Unlike most WBV platforms, Power Plate moves in a triplanar manner and has slight tip/pitch in response to movement maximizing reflex engagement with increased safety. Power Plate has long been recognized as the world leader in WBV platforms. Dr. Arturo Figueroa and the Florida State University researchers chose Power Plate as the basis for their WBV/reflexive study and received no compensation from Performance Health Systems LLC, or any subsidiary.
Casey DP, Beck DT, Braith RW. (2007).Progressive resistance training without volume increases does not alter arterial stiffness and aortic wave reflection. Exp Biol Med
Figueroa, A., Kalfon, R., Madzima, T. A., & Wong, A. (2014). Whole-body vibration exercise training reduces arterial stiffness in postmenopausal women with prehypertension and hypertension. Menopause, 21(2), 131-136.

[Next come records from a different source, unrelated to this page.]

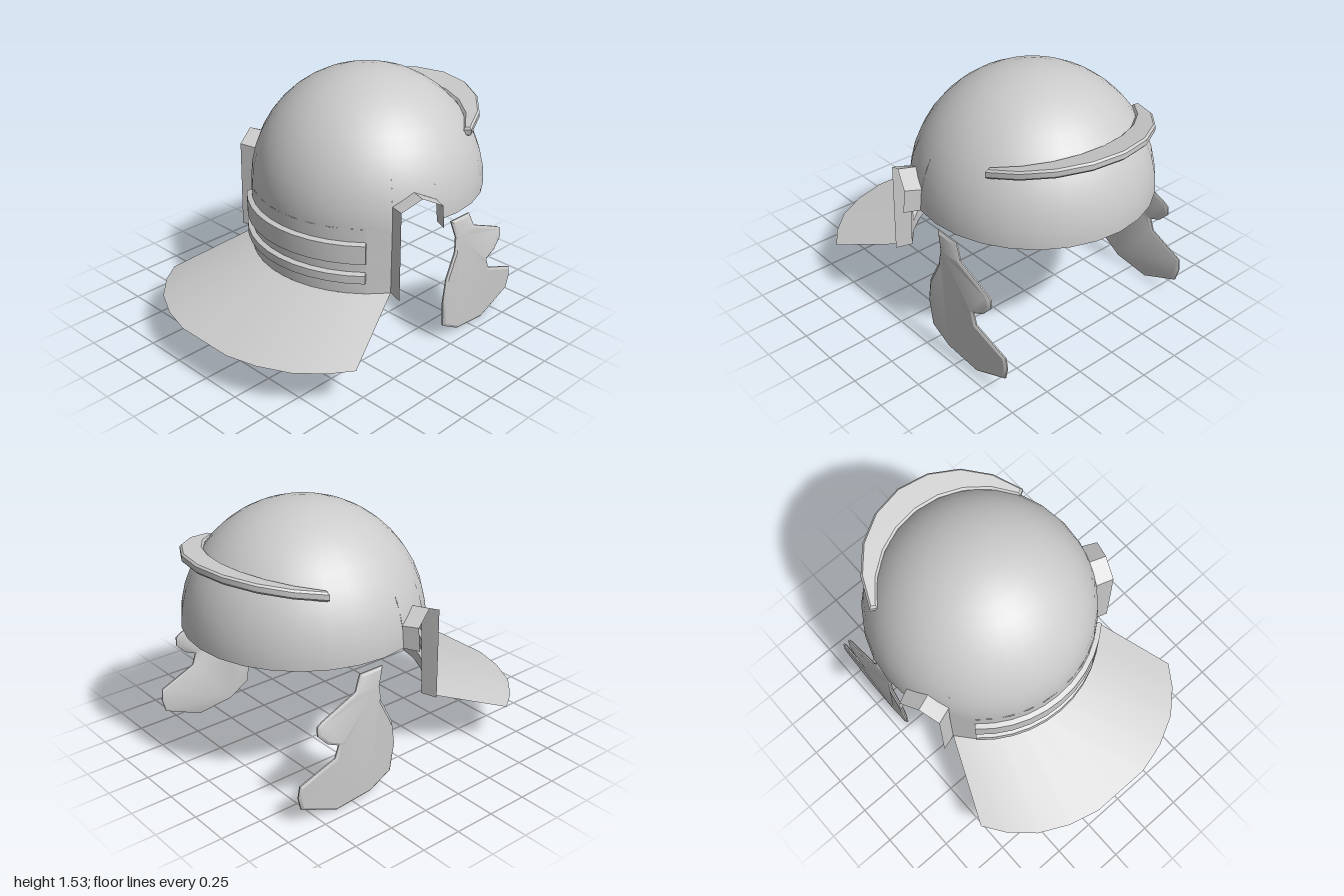
import * as THREE from 'three';
import { toCreasedNormals } from 'three/addons/utils/BufferGeometryUtils.js';

const CX = 0.3, R = 0.7, RIM = 0.84, HEM = 0.43;
const EAR_FRONT = 102.4, EAR_PEAK = 114, EAR_BACK = 124.8; // ear cut-out, degrees from the brow
const rad = THREE.MathUtils.degToRad, lerp = THREE.MathUtils.lerp;
const material = new THREE.MeshStandardMaterial({ color: 0xcccccc, side: THREE.DoubleSide });

const polar = (deg, r, y) => [CX + r * Math.cos(rad(deg)), y, r * Math.sin(rad(deg))];
const skull = (deg, y) => polar(deg, Math.sqrt(R * R - Math.max(0, y - RIM) ** 2), y);
const range = (a, b, n) => Array.from({ length: n + 1 }, (_, i) => lerp(a, b, i / n));

// Surface through columns of points
function grid(cols) {
  const n = cols[0].length, index = [];
  for (let u = 0; u < cols.length - 1; u++) {
    for (let v = 0; v < n - 1; v++) {
      const a = u * n + v, b = a + n;
      index.push(a, b, a + 1, b, b + 1, a + 1);
    }
  }
  const g = new THREE.BufferGeometry();
  g.setAttribute('position', new THREE.Float32BufferAttribute(cols.flat(2), 3));
  g.setIndex(index);
  g.computeVertexNormals();
  return g;
}

function part(name, geometry) {
  const mesh = new THREE.Mesh(geometry, material);
  mesh.name = name;
  return mesh;
}

// Slice of the round skull, each column [angle, lower edge height]
function domeSlice(cols) {
  const g = grid(cols.map(([deg, bottom]) => {
    const end = Math.acos((bottom - RIM) / R);
    const angles = [...range(0, rad(64), 8), ...range(rad(64), end, 3).slice(1)];
    return angles.map(a => polar(deg, R * Math.sin(a), RIM + R * Math.cos(a)));
  }));
  const p = g.attributes.position, n = new THREE.Vector3();
  for (let i = 0; i < p.count; i++) {
    n.fromBufferAttribute(p, i).sub(new THREE.Vector3(CX, RIM, 0)).normalize();
    g.attributes.normal.setXYZ(i, n.x, n.y, n.z);
  }
  return g;
}

function dome() {
  const g = new THREE.Group();
  g.name = 'dome';
  const arch = [[EAR_FRONT, 0.97], [108, 1.003], [EAR_PEAK, 1.035], [119.4, 1.003], [EAR_BACK, 0.97]];
  g.add(
    part('domeFront', domeSlice(range(-EAR_FRONT, EAR_FRONT, 16).map(d => [d, RIM]))),
    part('domeBack', domeSlice(range(EAR_BACK, 360 - EAR_BACK, 10).map(d => [d, RIM]))),
    part('domeOverLeftEar', domeSlice(arch)),
    part('domeOverRightEar', domeSlice(arch.map(([d, y]) => [-d, y]).reverse()))
  );
  return g;
}

// Back wall with two embossed ribs
function neckWall() {
  const profile = [[RIM, 0], [0.76, 0], [0.75, 1], [0.635, 1], [0.625, 0],
    [0.57, 0], [0.56, 1], [0.51, 1], [0.5, 0], [HEM, 0]];
  const column = (deg, bulge) => profile.map(([y, b]) => polar(deg, R + 0.03 * b * bulge, y));
  const ribEnd = 136.8;
  const cols = [
    column(EAR_BACK, 0), column(ribEnd - 0.3, 0),
    ...range(ribEnd, 360 - ribEnd, 10).map(d => column(d, 1)),
    column(360 - ribEnd + 0.3, 0), column(360 - EAR_BACK, 0)
  ];
  return toCreasedNormals(grid(cols), 0.6);
}

// Sloping flared guard below the back wall
function neckGuard() {
  const half = [[-0.6, 0.79], [-0.73, 0.7], [-0.86, 0.56], [-0.95, 0.38], [-1, 0.19]];
  const outer = [...half, ...half.map(([x, z]) => [x, -z]).reverse()];
  const angles = range(EAR_BACK, 360 - EAR_BACK, outer.length - 1);
  return grid(outer.map(([x, z], i) => [polar(angles[i], R, HEM), [x, 0.25, z]]));
}

// Flange standing out around the ear cut-out
function earFlange() {
  return toCreasedNormals(grid([
    [skull(EAR_BACK, HEM), [-0.13, HEM, 0.67]],
    [skull(EAR_BACK, 0.97), [-0.13, 0.98, 0.665]],
    [skull(EAR_PEAK, 1.035), [-0.01, 1.04, 0.71]],
    [skull(EAR_FRONT, 0.97), [0.11, 0.975, 0.757]],
    [skull(EAR_FRONT, RIM), [0.11, RIM, 0.77]]
  ]), 0.3);
}

// Crescent bar across the brow, rising toward the front
function browGuard() {
  const arc = (end, mid) => range(-64, 64, 8).map(d => {
    const r = lerp(end, mid, Math.cos(rad(d * 90 / 64)));
    return new THREE.Vector2(CX + r * Math.cos(rad(d)), r * Math.sin(rad(d)));
  });
  const shape = new THREE.Shape([...arc(0.615, 0.688), ...arc(0.59, 0.55).reverse()]);
  const g = new THREE.ExtrudeGeometry(shape, {
    depth: 0.03, bevelThickness: 0.012, bevelSize: 0.012, bevelSegments: 1
  });
  g.rotateX(Math.PI / 2);
  const p = g.attributes.position;
  for (let i = 0; i < p.count; i++) p.setY(i, p.getY(i) + 1.225 + 0.21 * (p.getX(i) - 0.53));
  return toCreasedNormals(g, 0.6);
}

// Cheek plate with a bevelled edge and a slight outward bow
function cheekPlate() {
  const outline = [[0.29, 0.78], [0.325, 0.67], [0.315, 0.58], [0.24, 0.43], [0.22, 0.28],
    [0.24, 0.11], [0.38, 0.03], [0.62, 0.005], [0.86, 0.11], [0.88, 0.19], [0.87, 0.26],
    [0.64, 0.35], [0.615, 0.42], [0.69, 0.455], [0.75, 0.52], [0.75, 0.575], [0.72, 0.595],
    [0.49, 0.69], [0.45, 0.78]];
  const shape = new THREE.Shape(outline.map(([x, y]) => new THREE.Vector2(x, y)));
  const g = new THREE.ExtrudeGeometry(shape, {
    depth: 0.008, bevelThickness: 0.008, bevelSize: 0.015, bevelOffset: -0.015, bevelSegments: 1
  });
  const p = g.attributes.position;
  for (let i = 0; i < p.count; i++) {
    const dx = p.getX(i) - 0.4, dy = p.getY(i) - 0.35;
    p.setZ(i, p.getZ(i) + 0.695 - 0.15 * dy * dy - 0.06 * dx * dx);
  }
  return toCreasedNormals(g, 0.5);
}

export function createModel() {
  const model = new THREE.Group();
  model.name = 'helmet';
  model.add(
    dome(),
    part('neckWall', neckWall()),
    part('neckGuard', neckGuard()),
    part('browGuard', browGuard())
  );
  // Paired parts, mirrored across the middle
  for (const side of [1, -1]) {
    const pair = new THREE.Group();
    pair.name = side > 0 ? 'leftSide' : 'rightSide';
    pair.add(part('earFlange', earFlange()), part('cheekPlate', cheekPlate()));
    pair.scale.z = side;
    model.add(pair);
  }
  return model;
}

Figueroa, A., Kalfon, R., Madzima, T. A., & Wong, A. (2014). Effects of whole-body vibration exercise training on aortic wave reflection and muscle strength in postmenopausal women with prehypertension and hypertension. Journal of human hypertension, 28(2), 118-122.
Figueroa, A., Gil, R., & Sanchez-Gonzalez, M. A. (2011). Whole-body vibration attenuates the increase in leg arterial stiffness and aortic systolic blood pressure during post-exercise muscle ischemia. European journal of applied physiology, 111(7), 1261-1268.
Figueroa, A., Gil, R., Wong, A., Hooshmand, S., Park, S. Y., Vicil, F., & Sanchez-Gonzalez, M. A. (2012). Whole-body vibration training reduces arterial stiffness, blood pressure and sympathovagal balance in young overweight/obese women. Hypertension Research, 35(6), 667-672.
Figueroa, A., Vicil, F., & Sanchez-Gonzalez, M. A. (2011). Acute exercise with whole-body vibration decreases wave reflection and leg arterial stiffness. American journal of cardiovascular disease, 1(1), 60.
Koutnik, A. P., Wong, A., Kalfon, R., Madzima, T. A., & Figueroa, A. (2014). Acute passive vibration reduces arterial stiffness and aortic wave reflection in stroke survivors. European journal of applied physiology, 114(1), 105-111.
Otsuki, T., Takanami, Y., Aoi, W., Kawai, Y., Ichikawa, H., & Yoshikawa, T. (2008). Arterial stiffness acutely decreases after whole-body vibration in humans. Acta physiologica, 194(3), 189-194.
Yamada, E., Kusaka, T., Miyamoto, K., Tanaka, S., Morita, S., Tanaka, S., ... & Itoh, S. (2005). Vastus lateralis oxygenation and blood volume measured by near-infrared spectroscopy during whole body vibration. Clinical physiology and functional imaging, 25(4), 203-208.